§ TASK DESCRIPTION
Copy the lines from the start of the records below through the line containing "(0.085, 0.085, 0.085))", both included, and leave out the pictures.

(Source texts of formatted documents)

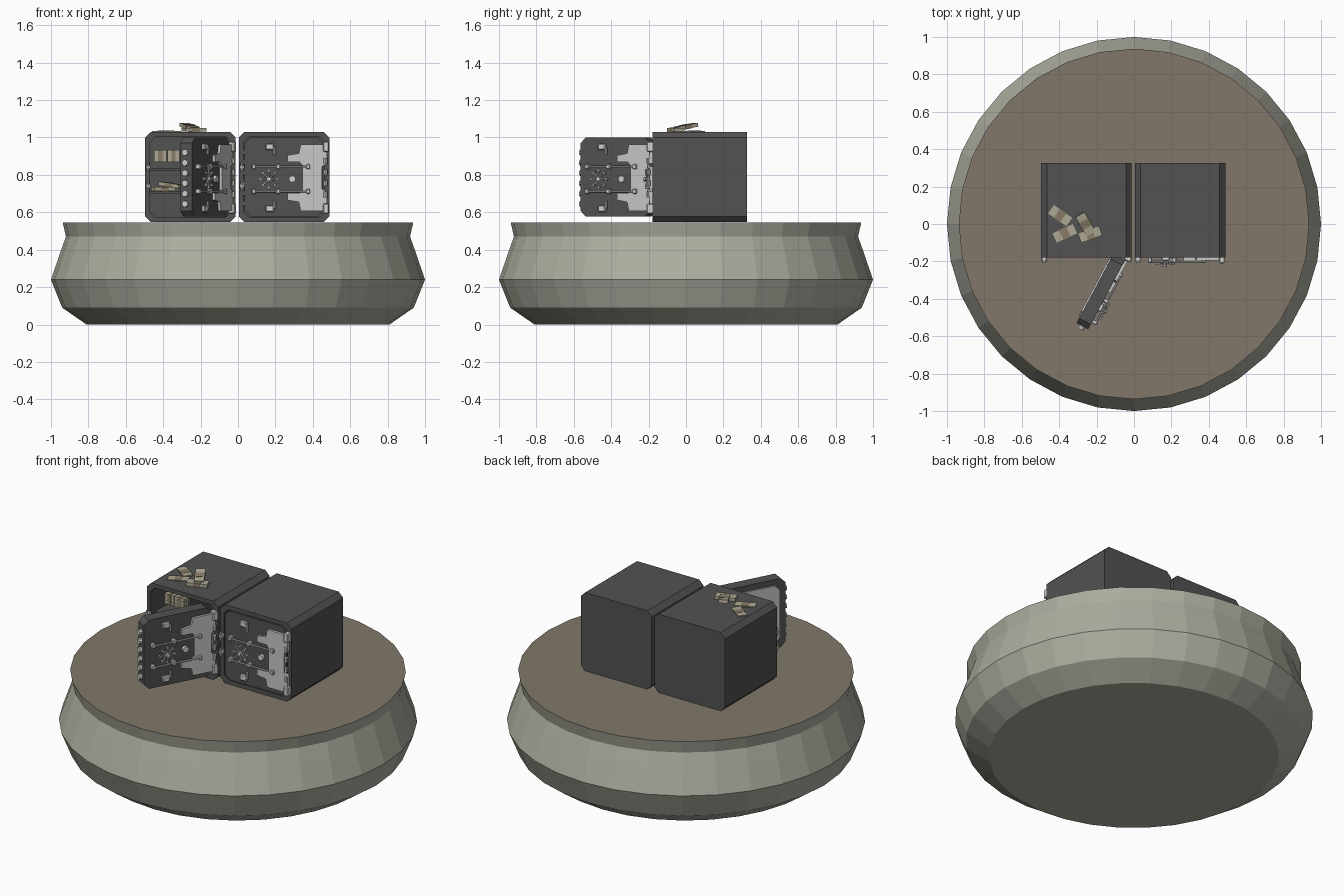
import bpy, bmesh, math
from mathutils import Matrix, Vector

if "Cube" in bpy.data.objects:
    bpy.data.objects.remove(bpy.data.objects["Cube"])


def material(name, rgb):
    m = bpy.data.materials.new(name)
    m.diffuse_color = (*rgb, 1)
    m.use_nodes = True
    m.node_tree.nodes["Principled BSDF"].inputs["Base Color"].default_value = m.diffuse_color
    return m


STONE = material("grey stone", (0.42, 0.42, 0.355))
EARTH = material("brown floor", (0.22, 0.185, 0.14))
DARK = material("dark steel", (0.085, 0.085, 0.085))
LIGHT = material("light plate", (0.58, 0.58, 0.57))
CHROME = material("bright metal", (0.66, 0.66, 0.65))
PAPER = material("pale paper", (0.42, 0.39, 0.29))
BAND = material("tan band", (0.25, 0.20, 0.13))
I = Matrix.Identity(4)


def finish(name, bm, mats, mtx=I):
    bmesh.ops.recalc_face_normals(bm, faces=bm.faces)
    me = bpy.data.meshes.new(name)
    bm.to_mesh(me)
    bm.free()
    ob = bpy.data.objects.new(name, me)
    for m in mats:
        me.materials.append(m)
    me.transform(mtx)
    bpy.context.collection.objects.link(ob)
    return ob


def loft(name, rings, mats, mtx=I):
    """Skin a list of closed rings and cap both ends."""
    bm = bmesh.new()
    vs = [[bm.verts.new(p) for p in r] for r in rings]
    for a, b in zip(vs, vs[1:]):
        for i in range(len(a)):
            j = (i + 1) % len(a)
            bm.faces.new((a[i], a[j], b[j], b[i]))
    bm.faces.new(vs[0])
    bm.faces.new(vs[-1])
    return finish(name, bm, mats, mtx)


def box(name, c, s, mat, mtx=I, bevel=0):
    bm = bmesh.new()
    bmesh.ops.create_cube(bm, size=1, matrix=Matrix.Translation(c) @ Matrix.Diagonal((*s, 1)))
    if bevel:
        bmesh.ops.bevel(bm, geom=bm.edges[:], offset=bevel, segments=1, affect='EDGES')
    return finish(name, bm, [mat], mtx)


def rod(name, a, b, r, mat, mtx=I, sides=8):
    a, b = Vector(a), Vector(b)
    d = b - a
    place = Matrix.Translation((a + b) / 2) @ d.to_track_quat('Z', 'Y').to_matrix().to_4x4()
    bm = bmesh.new()
    bmesh.ops.create_cone(bm, cap_ends=True, segments=sides, radius1=r, radius2=r,
                          depth=d.length, matrix=place)
    return finish(name, bm, [mat], mtx)


def cut_rect(x0, x1, z0, z1, c, y):
    """Rectangle in the xz plane with cut corners."""
    return [(x0 + c, y, z0), (x1 - c, y, z0), (x1, y, z0 + c), (x1, y, z1 - c),
            (x1 - c, y, z1), (x0 + c, y, z1), (x0, y, z1 - c), (x0, y, z0 + c)]


# Round faceted base with brown top
profile = [(0.81, 0), (0.94, 0.09), (1.0, 0.24), (0.945, 0.40), (0.92, 0.47), (0.937, 0.545)]
base = loft("round_base", [[(r * math.cos(i * math.tau / 32), r * math.sin(i * math.tau / 32), z)
                            for i in range(32)] for r, z in profile], [STONE, EARTH])
for f in base.data.polygons:
    f.material_index = int(f.normal.z > 0.99)


# Safe shells, each with an opening in the front
def shell(name, x0, depth):
    x1, z0, z1 = x0 + 0.483, 0.547, 1.03
    loft(name, [cut_rect(x0, x1, z0, z1, 0.03, 0.327),
                cut_rect(x0, x1, z0, z1, 0.03, -0.178),
                cut_rect(x0 + 0.025, x1 - 0.025, z0 + 0.025, z1 - 0.025, 0.03, -0.178),
                cut_rect(x0 + 0.025, x1 - 0.025, z0 + 0.025, z1 - 0.025, 0.03, -0.178 + depth)],
         [DARK])
    for z in (0.74, 0.84):     # latch lugs on the left jamb
        box(name + "_lug", (x0 + 0.016, -0.19, z), (0.028, 0.03, 0.022), CHROME, bevel=0.004)
        rod(name + "_lug_pin", (x0 + 0.016, -0.2, z - 0.025), (x0 + 0.016, -0.2, z + 0.025),
            0.007, CHROME)


shell("left_safe", -0.496, 0.45)
shell("right_safe", 0.005, 0.08)


# Door with its plate, hinges, rods and wheel
def door(side, m):
    loft(side + "_door", [cut_rect(0.036, 0.455, 0.577, 1.0, 0.03, y) for y in (-0.11, -0.18)],
         [DARK], m)
    # inner lining panel
    loft(side + "_door_lining", [cut_rect(0.075, 0.42, 0.61, 0.965, 0.03, y)
                                 for y in (-0.101, -0.111)], [LIGHT], m)
    # stepped face plate, upper half mirrored to the lower half
    half = [(0.345, 0.785), (0.345, 0.85), (0.33, 0.868), (0.265, 0.868), (0.265, 0.905),
            (0.325, 0.915), (0.335, 0.962), (0.455, 0.962), (0.455, 0.935), (0.475, 0.925),
            (0.475, 0.86), (0.45, 0.845), (0.45, 0.785)]
    outline = half + [(x, 1.57 - z) for x, z in half[-2:0:-1]]
    loft(side + "_face_plate", [[(x, y, z) for x, z in outline] for y in (-0.179, -0.195)],
         [LIGHT], m)
    for s in (-1, 1):
        z = 0.785 + s * 0.165
        box(side + "_hinge", (0.47, -0.19, z), (0.03, 0.04, 0.055), CHROME, m, 0.005)
        box(side + "_bracket", (0.17, -0.186, z), (0.045, 0.022, 0.035), CHROME, m, 0.005)
        rod(side + "_bracket_bar", (0.195, -0.19, z), (0.195, -0.19, z - s * 0.04), 0.008, CHROME, m)
        # sliding bolt rods with collars
        z = 0.778 + s * 0.066
        rod(side + "_bolt_rod", (0.075, -0.2, z), (0.385, -0.2, z), 0.0055, CHROME, m)
        for x in (0.085, 0.215, 0.375):
            box(side + "_collar", (x, -0.193, z), (0.022, 0.03, 0.026), CHROME, m, 0.004)
        for k in (0.03, 0.09):
            rod(side + "_hinge_pin", (0.468, -0.2, 0.785 + s * k - 0.015),
                (0.468, -0.2, 0.785 + s * k + 0.015), 0.01, CHROME, m)
    # spoked wheel handle
    cx, cz = 0.165, 0.778
    rod(side + "_wheel_axle", (cx, -0.178, cz), (cx, -0.226, cz), 0.012, CHROME, m)
    for i in range(8):
        a = i * math.tau / 8
        tip = (cx + 0.046 * math.cos(a), -0.213, cz + 0.046 * math.sin(a))
        rod(side + "_wheel_spoke", (cx, -0.208, cz), tip, 0.0045, CHROME, m, 6)
        rod(side + "_wheel_knob", (tip[0], -0.206, tip[2]), (tip[0], -0.22, tip[2]),
            0.007, CHROME, m, 6)
    # small dial
    rod(side + "_dial", (0.29, -0.179, cz), (0.29, -0.197, cz), 0.018, CHROME, m, 12)
    # locking bolts along the free edge
    for i in range(6):
        z = 0.645 + i * 0.055
        rod(side + "_lock_bolt", (0.06, -0.145, z), (0.016, -0.145, z), 0.017, CHROME, m, 10)


door("right", I)
swing = (Matrix.Translation((-0.045, -0.187, 0)) @ Matrix.Rotation(math.radians(62), 4, 'Z')
         @ Matrix.Translation((-0.462, 0.18, 0)))
door("left", swing)

# Shelves inside the open safe
for z in (0.83, 0.705):
    box("shelf", (-0.2545, 0.06, z), (0.43, 0.40, 0.015), DARK)
box("shelf_divider", (-0.235, 0.06, 0.787), (0.015, 0.39, 0.42), DARK)


# Banded paper bundles
def bundle(x, y, z, turn, tilt=0, h=0.02, l=0.12):
    m = (Matrix.Translation((x, y, z)) @ Matrix.Rotation(math.radians(turn), 4, 'Z')
         @ Matrix.Rotation(math.radians(tilt), 4, 'Y'))
    box("paper_bundle", (0, 0, 0), (l, 0.055, h), PAPER, m)
    box("bundle_band", (0, 0, 0), (l * 0.35, 0.058, h + 0.003), BAND, m)


bundle(-0.395, 0.045, 1.033, -35, h=0.006)
bundle(-0.37, -0.05, 1.033, 25, h=0.006)
bundle(-0.26, 0.0, 1.058, -60, 10)
bundle(-0.235, -0.055, 1.042, 20)
for i in range(3):
    for x in (-0.415, -0.345):
        bundle(x, -0.05, 0.88 + i * 0.021, 0, l=0.066)
bundle(-0.40, -0.06, 0.724, 20)
bundle(-0.36, -0.04, 0.746, -25, 8)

§ ANSWER TO THIS PROBLEM
import bpy, bmesh, math
from mathutils import Matrix, Vector

if "Cube" in bpy.data.objects:
    bpy.data.objects.remove(bpy.data.objects["Cube"])


def material(name, rgb):
    m = bpy.data.materials.new(name)
    m.diffuse_color = (*rgb, 1)
    m.use_nodes = True
    m.node_tree.nodes["Principled BSDF"].inputs["Base Color"].default_value = m.diffuse_color
    return m


STONE = material("grey stone", (0.42, 0.42, 0.355))
EARTH = material("brown floor", (0.22, 0.185, 0.14))
DARK = material("dark steel", (0.085, 0.085, 0.085))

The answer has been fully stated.